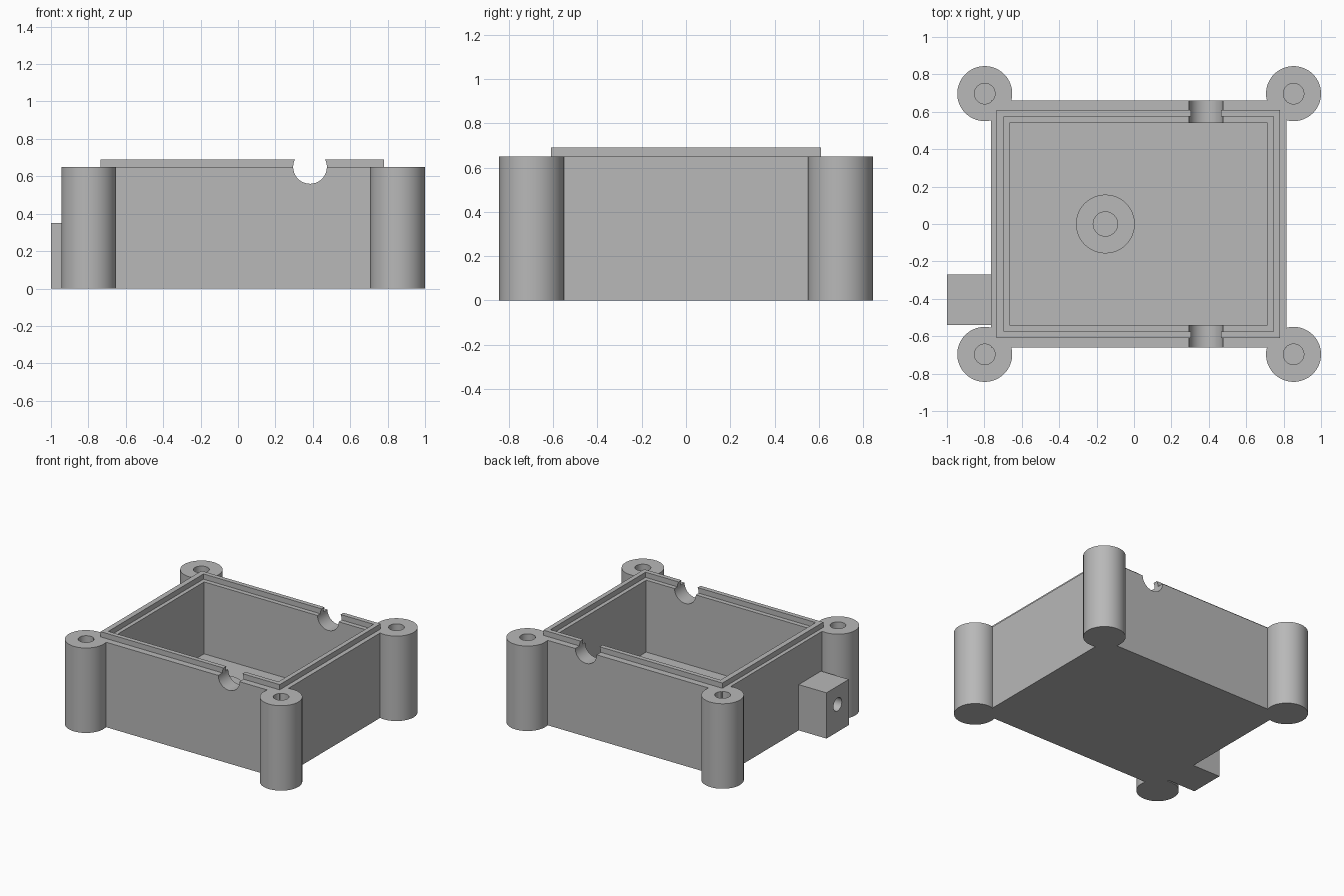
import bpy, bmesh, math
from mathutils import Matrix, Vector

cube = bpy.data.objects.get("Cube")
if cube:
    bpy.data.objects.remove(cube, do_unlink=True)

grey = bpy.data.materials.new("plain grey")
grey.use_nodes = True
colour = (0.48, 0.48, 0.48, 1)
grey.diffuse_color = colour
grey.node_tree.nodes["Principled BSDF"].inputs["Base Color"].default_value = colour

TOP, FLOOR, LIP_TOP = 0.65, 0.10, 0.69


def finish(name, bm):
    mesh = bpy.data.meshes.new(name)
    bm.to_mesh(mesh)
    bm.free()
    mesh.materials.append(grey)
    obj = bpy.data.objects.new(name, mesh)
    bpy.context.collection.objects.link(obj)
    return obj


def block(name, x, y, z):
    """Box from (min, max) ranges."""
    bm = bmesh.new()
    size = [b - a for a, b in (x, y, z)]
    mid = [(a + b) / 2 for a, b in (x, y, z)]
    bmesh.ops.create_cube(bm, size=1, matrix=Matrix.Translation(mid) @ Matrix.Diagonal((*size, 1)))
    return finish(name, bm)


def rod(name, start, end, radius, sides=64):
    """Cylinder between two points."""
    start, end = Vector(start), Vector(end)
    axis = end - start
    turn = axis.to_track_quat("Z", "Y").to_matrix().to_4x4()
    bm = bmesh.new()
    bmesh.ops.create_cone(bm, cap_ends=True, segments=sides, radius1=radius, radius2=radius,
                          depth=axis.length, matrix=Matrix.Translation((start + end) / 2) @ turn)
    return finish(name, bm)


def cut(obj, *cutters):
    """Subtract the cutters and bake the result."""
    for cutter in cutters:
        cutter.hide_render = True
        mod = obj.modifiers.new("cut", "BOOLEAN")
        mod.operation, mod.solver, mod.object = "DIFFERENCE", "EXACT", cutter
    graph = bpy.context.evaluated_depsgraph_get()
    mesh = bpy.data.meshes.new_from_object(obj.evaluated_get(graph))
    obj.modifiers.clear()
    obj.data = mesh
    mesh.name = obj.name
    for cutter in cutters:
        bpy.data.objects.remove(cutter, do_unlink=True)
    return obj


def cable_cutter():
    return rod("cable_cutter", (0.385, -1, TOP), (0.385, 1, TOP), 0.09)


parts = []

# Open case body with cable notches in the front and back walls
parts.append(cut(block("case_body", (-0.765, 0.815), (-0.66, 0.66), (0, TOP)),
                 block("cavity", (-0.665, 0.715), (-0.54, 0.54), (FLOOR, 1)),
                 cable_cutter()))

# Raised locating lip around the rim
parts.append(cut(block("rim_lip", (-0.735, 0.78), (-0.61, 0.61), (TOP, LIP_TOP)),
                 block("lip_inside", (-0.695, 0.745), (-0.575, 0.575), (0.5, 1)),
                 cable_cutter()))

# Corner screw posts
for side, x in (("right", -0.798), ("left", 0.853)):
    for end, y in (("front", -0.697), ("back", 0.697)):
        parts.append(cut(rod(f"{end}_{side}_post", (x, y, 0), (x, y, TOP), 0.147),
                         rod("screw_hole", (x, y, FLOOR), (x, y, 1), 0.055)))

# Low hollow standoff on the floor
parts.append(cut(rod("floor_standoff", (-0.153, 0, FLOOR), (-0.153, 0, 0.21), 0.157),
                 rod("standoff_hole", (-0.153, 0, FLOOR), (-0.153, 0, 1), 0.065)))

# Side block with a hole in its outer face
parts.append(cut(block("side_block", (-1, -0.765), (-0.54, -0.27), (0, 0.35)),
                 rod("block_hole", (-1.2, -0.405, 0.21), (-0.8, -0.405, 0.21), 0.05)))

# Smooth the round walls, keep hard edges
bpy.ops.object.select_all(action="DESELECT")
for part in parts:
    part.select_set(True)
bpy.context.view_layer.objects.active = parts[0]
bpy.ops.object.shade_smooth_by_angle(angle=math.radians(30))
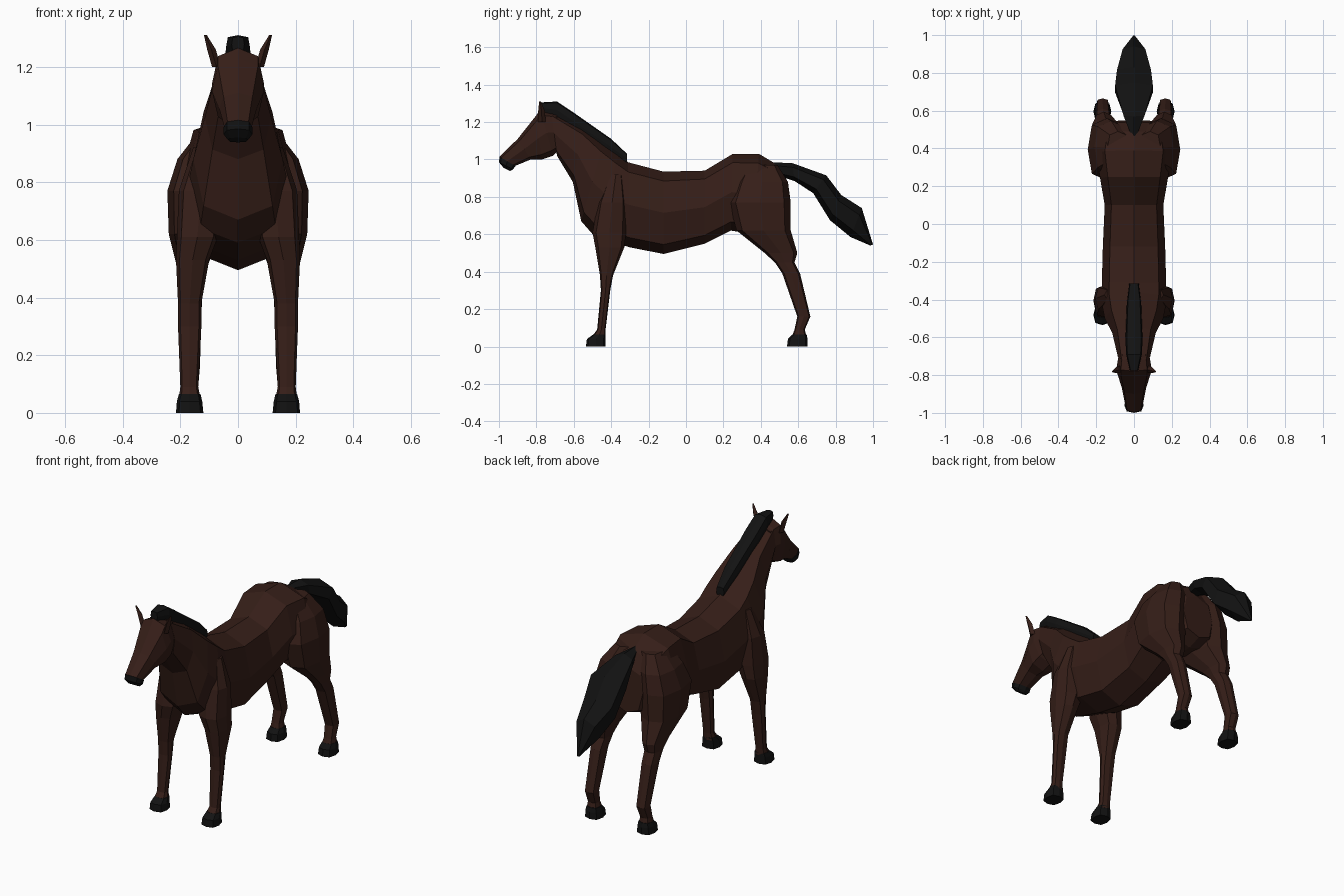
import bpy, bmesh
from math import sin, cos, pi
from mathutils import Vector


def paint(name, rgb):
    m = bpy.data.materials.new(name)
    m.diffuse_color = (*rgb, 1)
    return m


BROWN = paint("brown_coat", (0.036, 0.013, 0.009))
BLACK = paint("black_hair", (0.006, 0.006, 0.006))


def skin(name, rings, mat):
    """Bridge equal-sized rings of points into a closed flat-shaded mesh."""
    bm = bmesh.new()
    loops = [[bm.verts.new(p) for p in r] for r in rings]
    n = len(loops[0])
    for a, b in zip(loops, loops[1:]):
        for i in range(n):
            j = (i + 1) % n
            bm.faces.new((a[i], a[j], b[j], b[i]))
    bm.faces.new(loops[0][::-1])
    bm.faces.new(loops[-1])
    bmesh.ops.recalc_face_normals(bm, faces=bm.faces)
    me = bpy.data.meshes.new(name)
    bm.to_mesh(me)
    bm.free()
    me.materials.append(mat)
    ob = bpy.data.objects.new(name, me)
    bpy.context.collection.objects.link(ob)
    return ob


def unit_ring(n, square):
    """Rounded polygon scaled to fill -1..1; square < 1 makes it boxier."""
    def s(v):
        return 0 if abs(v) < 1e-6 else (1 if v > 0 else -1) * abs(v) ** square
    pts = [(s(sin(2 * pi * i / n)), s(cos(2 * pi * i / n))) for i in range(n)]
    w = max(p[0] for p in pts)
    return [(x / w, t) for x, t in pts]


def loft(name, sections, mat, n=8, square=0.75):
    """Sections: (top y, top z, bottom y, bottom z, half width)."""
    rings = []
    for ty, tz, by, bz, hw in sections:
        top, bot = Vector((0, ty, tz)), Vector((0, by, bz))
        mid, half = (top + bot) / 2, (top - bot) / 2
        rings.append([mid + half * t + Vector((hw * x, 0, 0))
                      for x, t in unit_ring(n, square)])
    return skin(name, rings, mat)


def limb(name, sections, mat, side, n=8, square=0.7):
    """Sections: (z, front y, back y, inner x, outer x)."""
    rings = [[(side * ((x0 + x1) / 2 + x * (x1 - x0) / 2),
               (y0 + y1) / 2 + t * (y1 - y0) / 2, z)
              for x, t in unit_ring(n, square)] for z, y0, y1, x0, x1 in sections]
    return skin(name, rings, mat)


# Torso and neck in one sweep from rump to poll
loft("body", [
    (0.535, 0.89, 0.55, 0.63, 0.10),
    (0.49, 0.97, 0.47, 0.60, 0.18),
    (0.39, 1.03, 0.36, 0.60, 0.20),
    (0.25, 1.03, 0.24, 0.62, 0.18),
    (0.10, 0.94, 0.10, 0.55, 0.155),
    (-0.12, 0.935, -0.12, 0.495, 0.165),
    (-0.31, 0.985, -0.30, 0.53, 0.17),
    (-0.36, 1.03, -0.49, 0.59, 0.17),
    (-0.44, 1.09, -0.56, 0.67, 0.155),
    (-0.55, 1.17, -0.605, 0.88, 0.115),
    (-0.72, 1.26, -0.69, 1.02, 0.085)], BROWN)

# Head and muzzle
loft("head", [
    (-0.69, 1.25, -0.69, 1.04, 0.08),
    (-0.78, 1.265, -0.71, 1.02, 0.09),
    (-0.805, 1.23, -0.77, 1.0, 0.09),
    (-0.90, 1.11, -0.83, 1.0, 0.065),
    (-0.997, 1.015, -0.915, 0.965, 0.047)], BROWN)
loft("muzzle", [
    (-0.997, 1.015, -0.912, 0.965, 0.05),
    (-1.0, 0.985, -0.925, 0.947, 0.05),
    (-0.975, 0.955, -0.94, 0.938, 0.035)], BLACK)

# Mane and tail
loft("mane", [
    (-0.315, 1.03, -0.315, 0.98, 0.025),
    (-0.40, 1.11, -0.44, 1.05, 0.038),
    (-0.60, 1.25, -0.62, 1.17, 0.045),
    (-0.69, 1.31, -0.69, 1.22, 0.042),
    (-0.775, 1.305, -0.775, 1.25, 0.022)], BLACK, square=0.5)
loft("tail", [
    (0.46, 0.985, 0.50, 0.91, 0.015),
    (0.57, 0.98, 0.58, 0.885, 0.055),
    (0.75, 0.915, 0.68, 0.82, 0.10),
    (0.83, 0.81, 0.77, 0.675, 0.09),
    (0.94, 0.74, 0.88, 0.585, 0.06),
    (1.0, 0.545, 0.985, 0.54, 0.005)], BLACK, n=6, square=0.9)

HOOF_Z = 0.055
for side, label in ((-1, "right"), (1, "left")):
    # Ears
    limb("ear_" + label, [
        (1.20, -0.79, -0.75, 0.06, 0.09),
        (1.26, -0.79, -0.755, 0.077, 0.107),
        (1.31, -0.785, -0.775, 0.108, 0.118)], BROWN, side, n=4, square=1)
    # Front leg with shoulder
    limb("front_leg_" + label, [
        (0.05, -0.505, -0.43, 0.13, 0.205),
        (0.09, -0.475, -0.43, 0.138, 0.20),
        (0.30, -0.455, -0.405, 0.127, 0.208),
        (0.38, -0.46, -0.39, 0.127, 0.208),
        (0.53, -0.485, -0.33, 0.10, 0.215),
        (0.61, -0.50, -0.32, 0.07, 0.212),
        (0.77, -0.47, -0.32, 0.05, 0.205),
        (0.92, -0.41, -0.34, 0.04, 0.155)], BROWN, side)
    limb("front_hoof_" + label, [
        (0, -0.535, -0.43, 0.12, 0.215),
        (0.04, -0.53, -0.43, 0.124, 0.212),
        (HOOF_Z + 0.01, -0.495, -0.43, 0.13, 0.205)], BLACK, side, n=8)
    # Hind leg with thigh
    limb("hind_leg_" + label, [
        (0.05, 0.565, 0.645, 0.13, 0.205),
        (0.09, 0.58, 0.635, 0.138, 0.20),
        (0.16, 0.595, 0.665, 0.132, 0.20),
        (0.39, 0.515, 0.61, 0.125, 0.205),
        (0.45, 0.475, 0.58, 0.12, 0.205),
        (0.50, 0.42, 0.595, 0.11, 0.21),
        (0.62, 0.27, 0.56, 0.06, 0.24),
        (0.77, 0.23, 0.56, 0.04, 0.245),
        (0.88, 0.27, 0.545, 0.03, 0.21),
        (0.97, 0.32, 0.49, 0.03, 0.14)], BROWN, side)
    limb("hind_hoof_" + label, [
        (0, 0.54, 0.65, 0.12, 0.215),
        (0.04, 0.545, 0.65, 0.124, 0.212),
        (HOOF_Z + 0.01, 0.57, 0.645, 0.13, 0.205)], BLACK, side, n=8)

##########

-- TASK BRIEF --
Leaving each picture behind, please give again exactly the lines above from the one with "part.select_set(True)" through the one with "return 0 if", both included, and no others.

-- EXERCISE SOLUTION --
    part.select_set(True)
bpy.context.view_layer.objects.active = parts[0]
bpy.ops.object.shade_smooth_by_angle(angle=math.radians(30))
import bpy, bmesh
from math import sin, cos, pi
from mathutils import Vector


def paint(name, rgb):
    m = bpy.data.materials.new(name)
    m.diffuse_color = (*rgb, 1)
    return m


BROWN = paint("brown_coat", (0.036, 0.013, 0.009))
BLACK = paint("black_hair", (0.006, 0.006, 0.006))


def skin(name, rings, mat):
    """Bridge equal-sized rings of points into a closed flat-shaded mesh."""
    bm = bmesh.new()
    loops = [[bm.verts.new(p) for p in r] for r in rings]
    n = len(loops[0])
    for a, b in zip(loops, loops[1:]):
        for i in range(n):
            j = (i + 1) % n
            bm.faces.new((a[i], a[j], b[j], b[i]))
    bm.faces.new(loops[0][::-1])
    bm.faces.new(loops[-1])
    bmesh.ops.recalc_face_normals(bm, faces=bm.faces)
    me = bpy.data.meshes.new(name)
    bm.to_mesh(me)
    bm.free()
    me.materials.append(mat)
    ob = bpy.data.objects.new(name, me)
    bpy.context.collection.objects.link(ob)
    return ob


def unit_ring(n, square):
    """Rounded polygon scaled to fill -1..1; square < 1 makes it boxier."""
    def s(v):
        return 0 if abs(v) < 1e-6 else (1 if v > 0 else -1) * abs(v) ** square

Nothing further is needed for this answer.